Still, if astronauts train with GVS, they could get used to the sensation of spatial disorientation before they feel it for real during a mission, mitigating potential performance problems on reentry. With just one shuttle landing left, the method won’t see operational use any time soon. But astronauts piloting future vehicles, perhaps even on Mars, may prepare using GVS training.
Part of Moore’s focus now is to fine-tune GVS to the point where it can be used in training without making astronauts motion sick, while still accurately reflecting what happens.

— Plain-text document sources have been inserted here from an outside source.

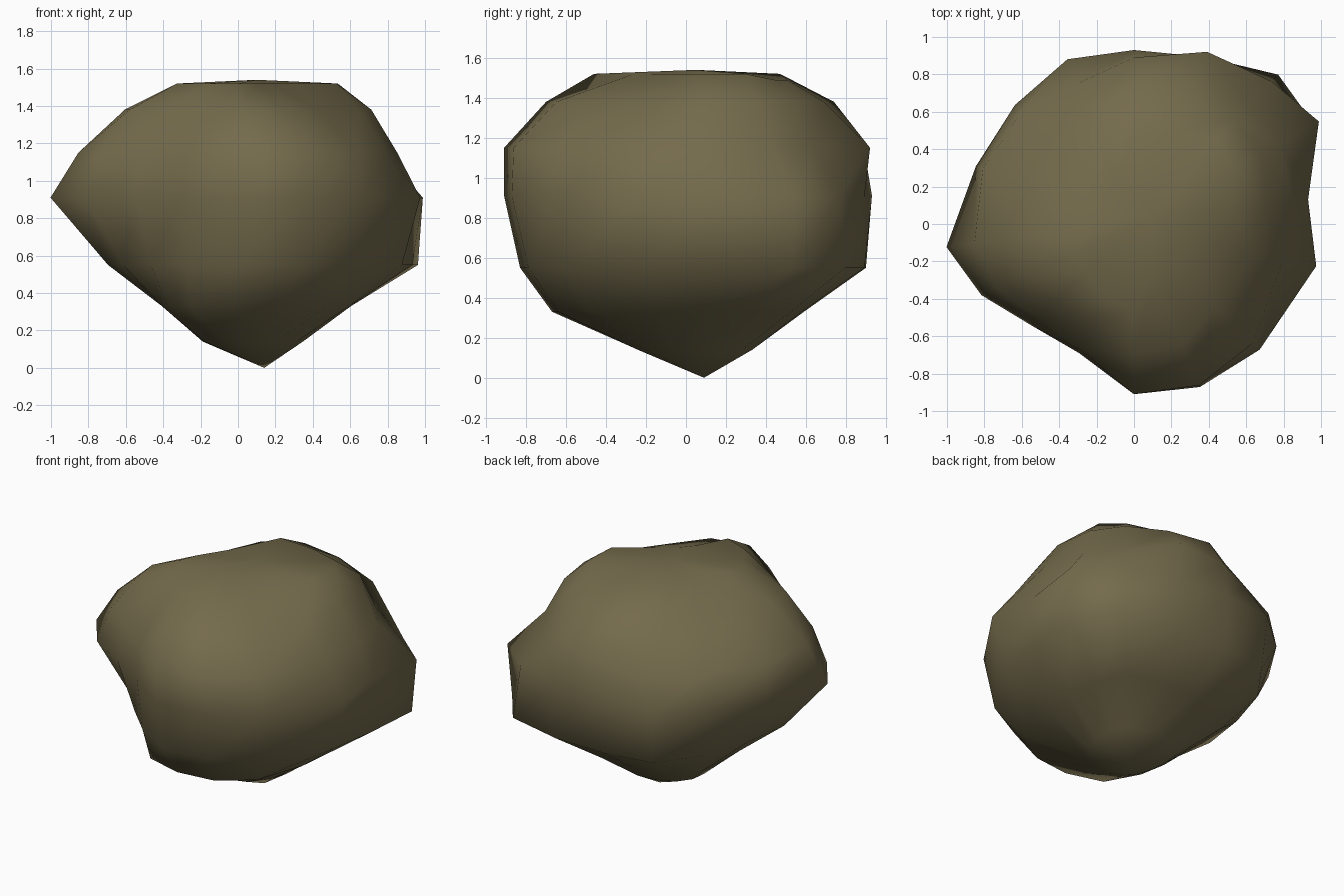
import bpy, bmesh, math

# Directions of the corners, in degrees counter-clockwise from +x
ANGLES = (8, 29, 46, 67, 90, 112, 135, 160, 187, 205, 225, 247, 270, 292, 315, 347)

# Radius of each horizontal slice in those directions
SLICES = {
    0.14: (.35, .39, .39, .36, .32, .29, .25, .20, .18, .18, .20, .22, .24, .26, .29, .32),
    0.33: (.61, .67, .73, .63, .59, .58, .55, .43, .41, .45, .53, .65, .67, .69, .68, .61),
    0.55: (.94, 1.1, 1.11, .97, .90, .91, .78, .69, .70, .68, .66, .71, .83, .85, .88, .90),
    0.91: (.94, 1.13, 1.06, .97, .93, .95, .90, .90, 1.01, .90, .77, .75, .91, .94, .95, 1.0),
    1.15: (.86, .89, .88, 1.0, .89, .81, .85, .86, .86, .81, .72, .73, .91, .93, .90, .82),
    1.38: (.72, .77, .78, .75, .74, .65, .50, .50, .61, .64, .56, .55, .70, .70, .61, .66),
    1.52: (.53, .61, .62, .55, .47, .28, .22, .22, .28, .36, .36, .43, .46, .28, .25, .33),
}
N = len(ANGLES)

bm = bmesh.new()

# Stone rings
rings = []
for z, radii in SLICES.items():
    rings.append([bm.verts.new((r * math.cos(math.radians(a)), r * math.sin(math.radians(a)), z))
                  for a, r in zip(ANGLES, radii)])

# The back right shoulder dips slightly below the flat top
rings[-1][2].co.z = rings[-1][3].co.z = 1.49

# Sides between neighbouring rings
for lo, hi in zip(rings, rings[1:]):
    for i in range(N):
        j = (i + 1) % N
        bm.faces.new((lo[i], lo[j], hi[j], hi[i]))

# Pointed underside and nearly flat top
tip = bm.verts.new((0.14, 0.09, 0))
crown = bm.verts.new((0.1, 0.05, 1.54))
for i in range(N):
    j = (i + 1) % N
    bm.faces.new((tip, rings[0][j], rings[0][i]))
    bm.faces.new((crown, rings[-1][i], rings[-1][j]))

for f in bm.faces:
    f.smooth = True
bmesh.ops.recalc_face_normals(bm, faces=bm.faces)

mesh = bpy.data.meshes.new("boulder")
bm.to_mesh(mesh)
bm.free()

# Single olive-brown stone colour
mat = bpy.data.materials.new("olive brown stone")
mat.diffuse_color = (0.175, 0.147, 0.072, 1)
mesh.materials.append(mat)
boulder = bpy.data.objects.new("boulder", mesh)
bpy.context.collection.objects.link(boulder)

“Obviously, if you hit someone on the head with a hammer you could make them land the shuttle not as well as someone who’s not getting hit on the head with a hammer,” says Moore. “But we’re trying to develop a hammer that’s actually realistic.”